There’s another controversy over religious art brewing in Spain, where Jesús Cees, a 53-year-old artist, took it upon himself to paint colorful murals on the plain white walls on the historic chapel of Sant Cristòfol.

The vibrant results are being likened to the nation’s infamous “Beast Jesus” restoration fail by the Spanish media—despite the fact that Cees added his original work to a blank space, rather than painting over a historic work (a 1930 fresco by Elías García Martínez).

The remote chapel, high in the Sierra de Mariola mountains near Costa Blanca, Spain, is more than 600 years old, and authorities are reportedly less than thrilled with the new addition to a protected heritage site. Cees could potentially be fined by regional officials in Valencia for his actions.

The artist had long felt compelled to brighten up the austere chapel, which is no longer in active use by the church. Cees even asked officials in the city of Alcoy, which oversees the historic structure, if he might create a mural at the site.

“They told me not to touch it; they forbade me,” Cees told the Guardian, admitting he couldn’t resist moving forward with the idea even without permission. “The inspiration was intense… I decided to do it and ask for forgiveness later.”

Cees started painting the chapel in the summer of 2020, making the hours-long hike each morning to the mountainous holy place.

This isn’t the first time Cees has added artwork to the historic site.
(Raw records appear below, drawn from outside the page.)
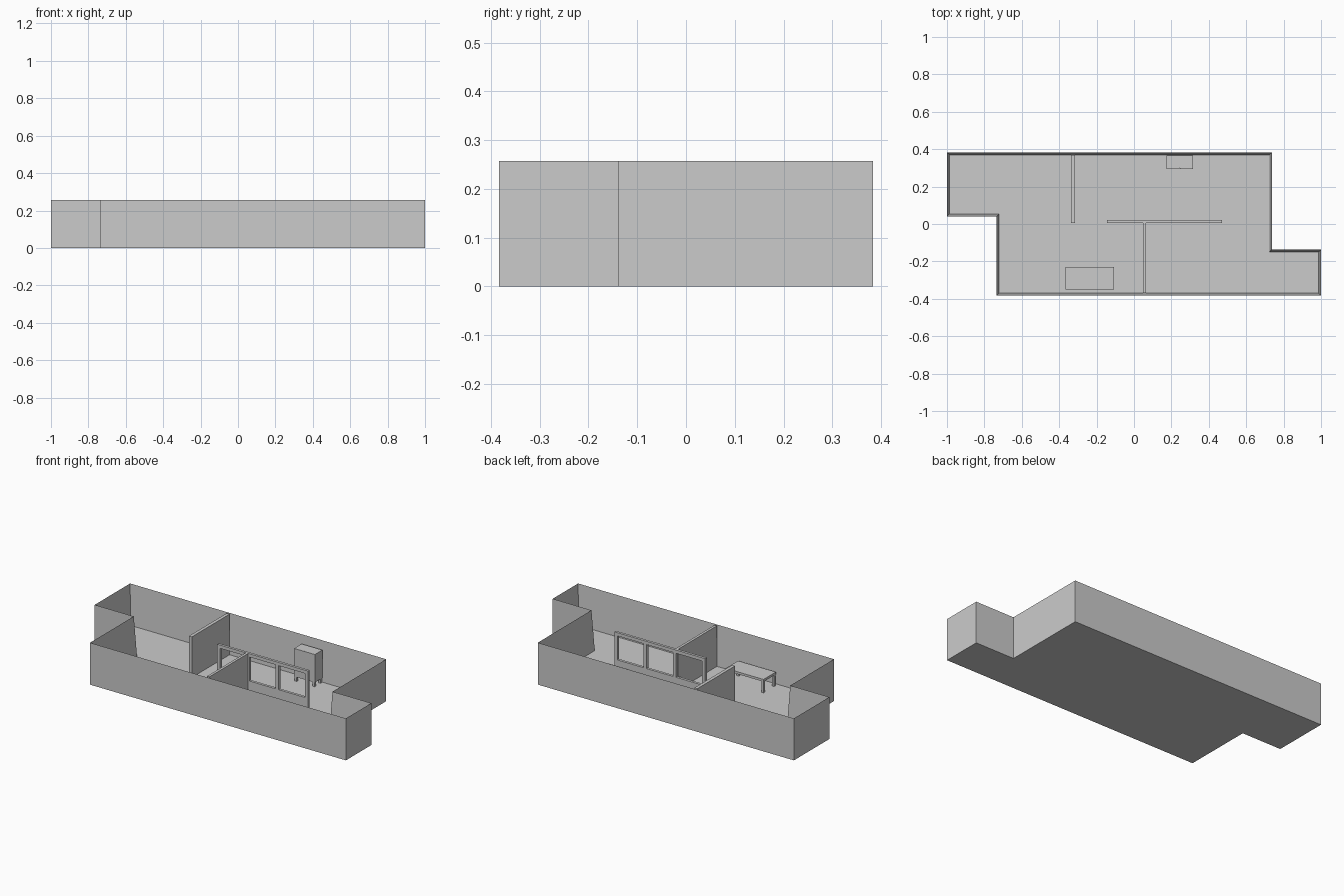
import bpy, bmesh
from mathutils import Vector

if "Cube" in bpy.data.objects:
    bpy.data.objects.remove(bpy.data.objects["Cube"])

H = 0.257        # wall height
WALL = 0.013     # outer wall thickness
FLOOR = 0.008    # floor thickness


def finish(name, bm):
    bmesh.ops.recalc_face_normals(bm, faces=bm.faces)
    mesh = bpy.data.meshes.new(name)
    bm.to_mesh(mesh)
    bm.free()
    obj = bpy.data.objects.new(name, mesh)
    bpy.context.collection.objects.link(obj)
    return obj


def boxes(name, *spans):
    """One object from boxes given as (x0, x1, y0, y1, z0, z1)."""
    bm = bmesh.new()
    for x0, x1, y0, y1, z0, z1 in spans:
        size = Vector((x1 - x0, y1 - y0, z1 - z0))
        centre = Vector((x0 + x1, y0 + y1, z0 + z1)) / 2
        verts = bmesh.ops.create_cube(bm, size=1)["verts"]
        for v in verts:
            v.co = v.co * size + centre
    return finish(name, bm)


def corner_legs(name, x0, x1, y0, y1, w, top):
    """Four square legs, one in each corner of a rectangle."""
    boxes(name, *[(x, x + w, y, y + w, FLOOR, top)
                  for x in (x0, x1 - w) for y in (y0, y1 - w)])


# Floor and outer walls: extruded plan, top inset and pushed down to the floor
plan = [(-1, 0.383), (-1, 0.04), (-0.735, 0.04), (-0.735, -0.383),
        (1, -0.383), (1, -0.137), (0.737, -0.137), (0.737, 0.383)]
bm = bmesh.new()
base = bm.faces.new([bm.verts.new((x, y, 0)) for x, y in plan])
new = bmesh.ops.extrude_face_region(bm, geom=[base], use_keep_orig=True)["geom"]
bmesh.ops.translate(bm, vec=(0, 0, H),
                    verts=[g for g in new if isinstance(g, bmesh.types.BMVert)])
bmesh.ops.recalc_face_normals(bm, faces=bm.faces)
top = next(f for f in bm.faces if all(v.co.z > H / 2 for v in f.verts))
bmesh.ops.inset_region(bm, faces=[top], thickness=WALL, use_even_offset=True)
bmesh.ops.translate(bm, vec=(0, 0, FLOOR - H), verts=top.verts)
finish("floor_and_outer_walls", bm)

# Solid partitions
boxes("back_partition", (-0.336, -0.316, 0.005, 0.37, FLOOR, H))
boxes("front_partition", (0.049, 0.065, -0.37, 0.006, FLOOR, H))

# Central window wall: sill wall, top rail and evenly spaced posts
X0, X1, Y0, Y1 = -0.145, 0.47, 0.006, 0.022
SILL, RAIL, POST = 0.09, H - 0.02, 0.02
step = (X1 - X0 - POST) / 3
boxes("window_wall",
      (X0, X1, Y0, Y1, FLOOR, SILL),
      (X0, X1, Y0, Y1, RAIL, H),
      *[(X0 + i * step, X0 + i * step + POST, Y0, Y1, SILL, RAIL) for i in range(4)])

# Table
boxes("table_top", (-0.365, -0.108, -0.35, -0.23, 0.078, 0.092))
corner_legs("table_legs", -0.363, -0.11, -0.348, -0.232, 0.014, 0.078)

# Two-door cabinet on short legs
boxes("cabinet_body", (0.175, 0.315, 0.3, 0.367, 0.035, 0.207))
boxes("cabinet_doors",
      (0.175, 0.244, 0.294, 0.3, 0.035, 0.207),
      (0.246, 0.315, 0.294, 0.3, 0.035, 0.207))
corner_legs("cabinet_legs", 0.177, 0.313, 0.296, 0.365, 0.014, 0.035)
In 2012, he created a portrait of Saint Christopher, the chapel’s namesake, to cover up some graffiti on a wall at the entrance. Like the new murals, the work is bold and colorful, depicting the saint with yellow eyes.

This time around, when officials in Alcoy realized what Cees had done, they promptly reported the unsanctioned project to the Valencia regional government and the ministry of culture, which could order the paintings’ removal or issue fines against the artist. Cees was surprised by the reception of his works.

“What’s better? The way it is now or when the walls were blank?” he said. “It didn’t cost them a penny. What more do they want?”

But officials are worried that the murals are “discordant” with the gothic style of the chapel, according to a statement from the city council, reports La Razón.

“Without disparaging the [artist’s] work, it is anachronistic and could affect the original pigments.”

It’s still possible the city will come around—Beast Jesus was widely ridiculed, but the ridiculously bad restoration job put the town of Borja on the map, becoming such a tourist destination that officials eventually opened a dedicated art center there.

And despite the government’s negative response, Cees is hopeful he’ll be able to finish painting the space—the work is currently on hold while he recovers from two fractured wrists, broken when he fell off a ladder painting the chapel ceiling and landed on the hard stone floor below.

Follow Artnet News on Facebook:
Want to stay ahead of the art world? Subscribe to our newsletter to get the breaking news, eye-opening interviews, and incisive critical takes that drive the conversation forward.